=== WHAT YOU WILL DO ===
Of the entries below, restate word for word only the section that runs from the line with "j = (i + 1) % sides" to the line with "obj.select_set(True)", counting both ends.

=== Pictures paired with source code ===
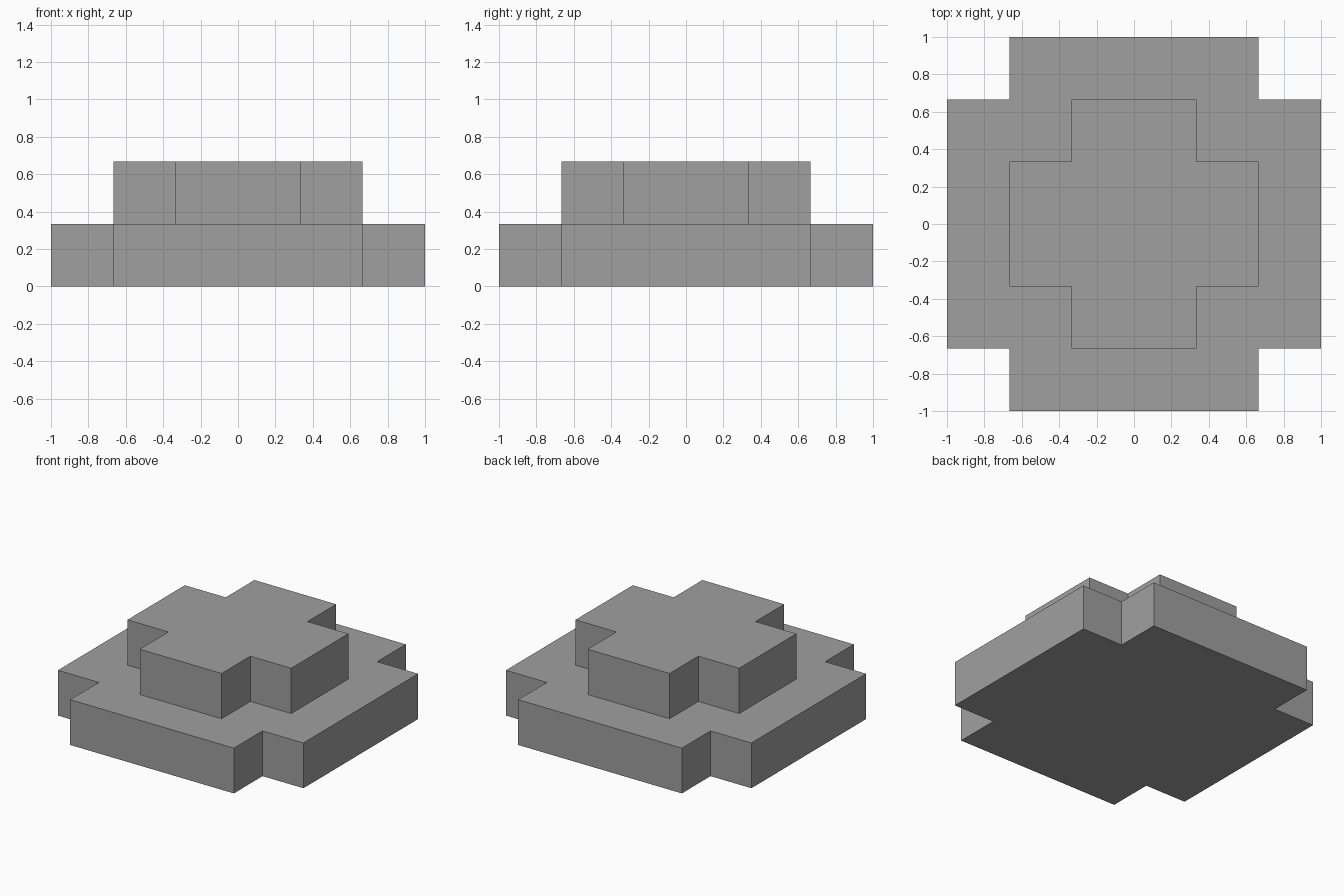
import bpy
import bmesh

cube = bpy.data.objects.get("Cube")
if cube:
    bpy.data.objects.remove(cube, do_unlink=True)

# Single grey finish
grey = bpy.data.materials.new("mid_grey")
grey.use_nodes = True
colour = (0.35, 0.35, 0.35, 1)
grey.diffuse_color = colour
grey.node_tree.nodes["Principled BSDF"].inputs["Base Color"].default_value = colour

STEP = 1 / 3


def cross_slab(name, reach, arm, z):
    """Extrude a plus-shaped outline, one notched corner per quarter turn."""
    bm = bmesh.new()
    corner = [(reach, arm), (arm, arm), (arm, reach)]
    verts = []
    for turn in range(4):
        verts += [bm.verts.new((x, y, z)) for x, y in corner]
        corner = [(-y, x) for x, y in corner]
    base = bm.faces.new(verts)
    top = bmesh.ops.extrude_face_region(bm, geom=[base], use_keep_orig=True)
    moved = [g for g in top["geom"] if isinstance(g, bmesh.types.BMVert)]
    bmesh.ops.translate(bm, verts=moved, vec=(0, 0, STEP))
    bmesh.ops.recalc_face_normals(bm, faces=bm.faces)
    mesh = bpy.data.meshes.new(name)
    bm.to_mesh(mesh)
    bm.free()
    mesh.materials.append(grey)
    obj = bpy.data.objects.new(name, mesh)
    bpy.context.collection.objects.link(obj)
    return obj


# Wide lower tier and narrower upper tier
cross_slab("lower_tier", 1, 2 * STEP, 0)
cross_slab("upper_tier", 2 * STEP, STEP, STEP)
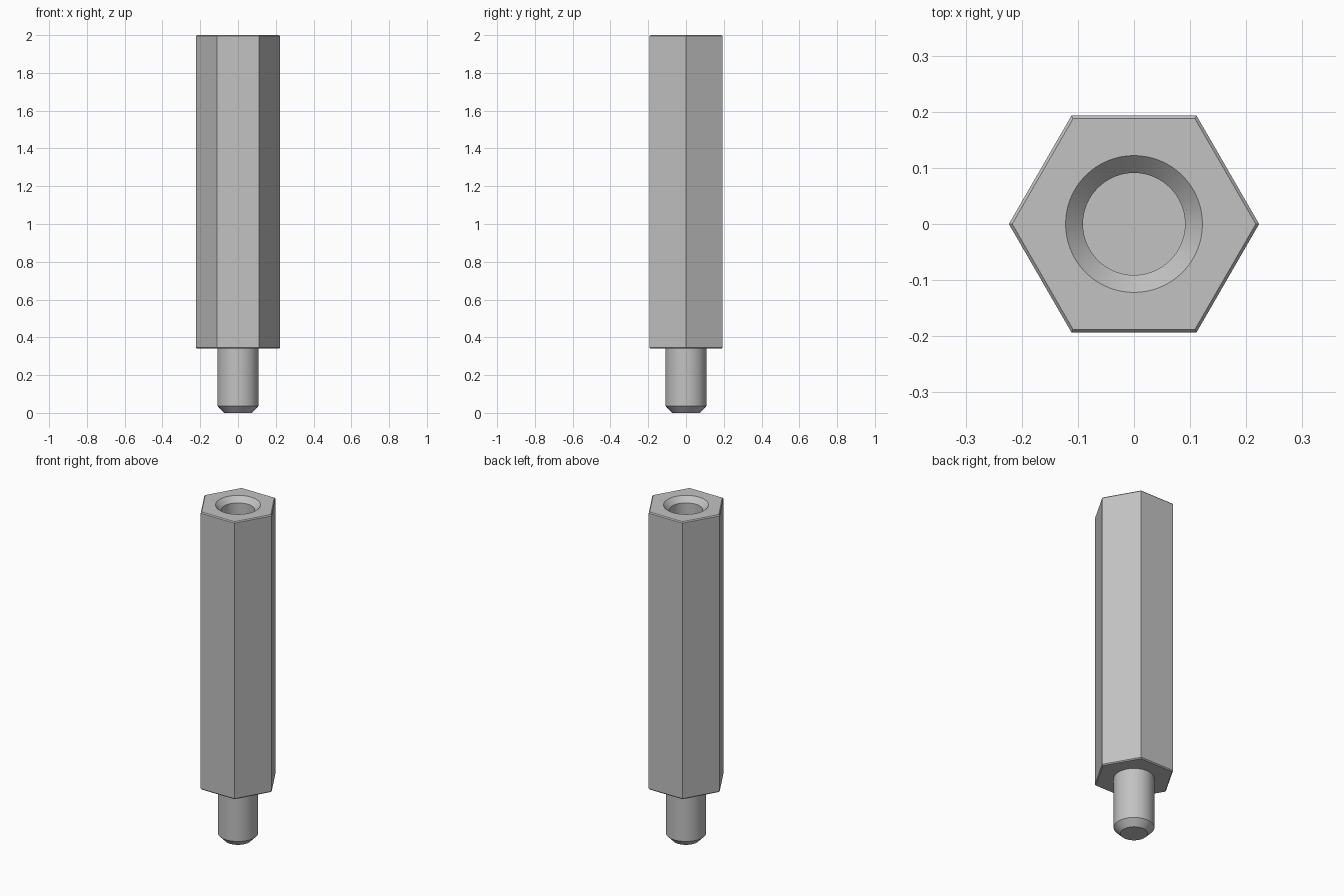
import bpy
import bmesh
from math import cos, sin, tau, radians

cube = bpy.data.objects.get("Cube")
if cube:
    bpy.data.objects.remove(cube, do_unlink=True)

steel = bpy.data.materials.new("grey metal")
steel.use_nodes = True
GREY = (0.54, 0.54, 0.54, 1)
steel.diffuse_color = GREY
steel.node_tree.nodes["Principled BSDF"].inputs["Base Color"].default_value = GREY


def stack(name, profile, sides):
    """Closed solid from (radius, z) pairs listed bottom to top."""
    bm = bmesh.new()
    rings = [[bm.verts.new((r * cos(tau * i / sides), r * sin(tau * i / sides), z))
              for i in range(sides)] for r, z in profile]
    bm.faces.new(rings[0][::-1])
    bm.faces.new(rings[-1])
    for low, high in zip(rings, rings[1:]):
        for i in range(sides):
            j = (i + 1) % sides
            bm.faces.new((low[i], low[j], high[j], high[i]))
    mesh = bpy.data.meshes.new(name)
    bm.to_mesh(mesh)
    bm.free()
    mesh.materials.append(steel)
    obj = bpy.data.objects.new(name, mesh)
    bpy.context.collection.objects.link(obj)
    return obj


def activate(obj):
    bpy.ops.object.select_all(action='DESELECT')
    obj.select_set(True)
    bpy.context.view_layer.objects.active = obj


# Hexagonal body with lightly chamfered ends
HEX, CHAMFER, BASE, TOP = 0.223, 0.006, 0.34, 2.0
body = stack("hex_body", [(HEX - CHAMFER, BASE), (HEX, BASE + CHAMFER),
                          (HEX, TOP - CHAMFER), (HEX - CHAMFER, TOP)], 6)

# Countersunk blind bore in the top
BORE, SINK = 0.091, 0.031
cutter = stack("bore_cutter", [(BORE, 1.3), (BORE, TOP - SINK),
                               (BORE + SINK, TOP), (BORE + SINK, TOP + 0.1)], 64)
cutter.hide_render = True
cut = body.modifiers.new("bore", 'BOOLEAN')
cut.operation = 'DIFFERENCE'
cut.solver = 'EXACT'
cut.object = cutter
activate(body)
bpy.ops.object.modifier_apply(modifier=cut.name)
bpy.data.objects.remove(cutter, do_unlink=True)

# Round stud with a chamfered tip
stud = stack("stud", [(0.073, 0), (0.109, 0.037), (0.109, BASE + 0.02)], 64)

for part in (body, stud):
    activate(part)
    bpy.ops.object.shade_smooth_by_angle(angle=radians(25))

=== OUTPUT ===
            j = (i + 1) % sides
            bm.faces.new((low[i], low[j], high[j], high[i]))
    mesh = bpy.data.meshes.new(name)
    bm.to_mesh(mesh)
    bm.free()
    mesh.materials.append(steel)
    obj = bpy.data.objects.new(name, mesh)
    bpy.context.collection.objects.link(obj)
    return obj


def activate(obj):
    bpy.ops.object.select_all(action='DESELECT')
    obj.select_set(True)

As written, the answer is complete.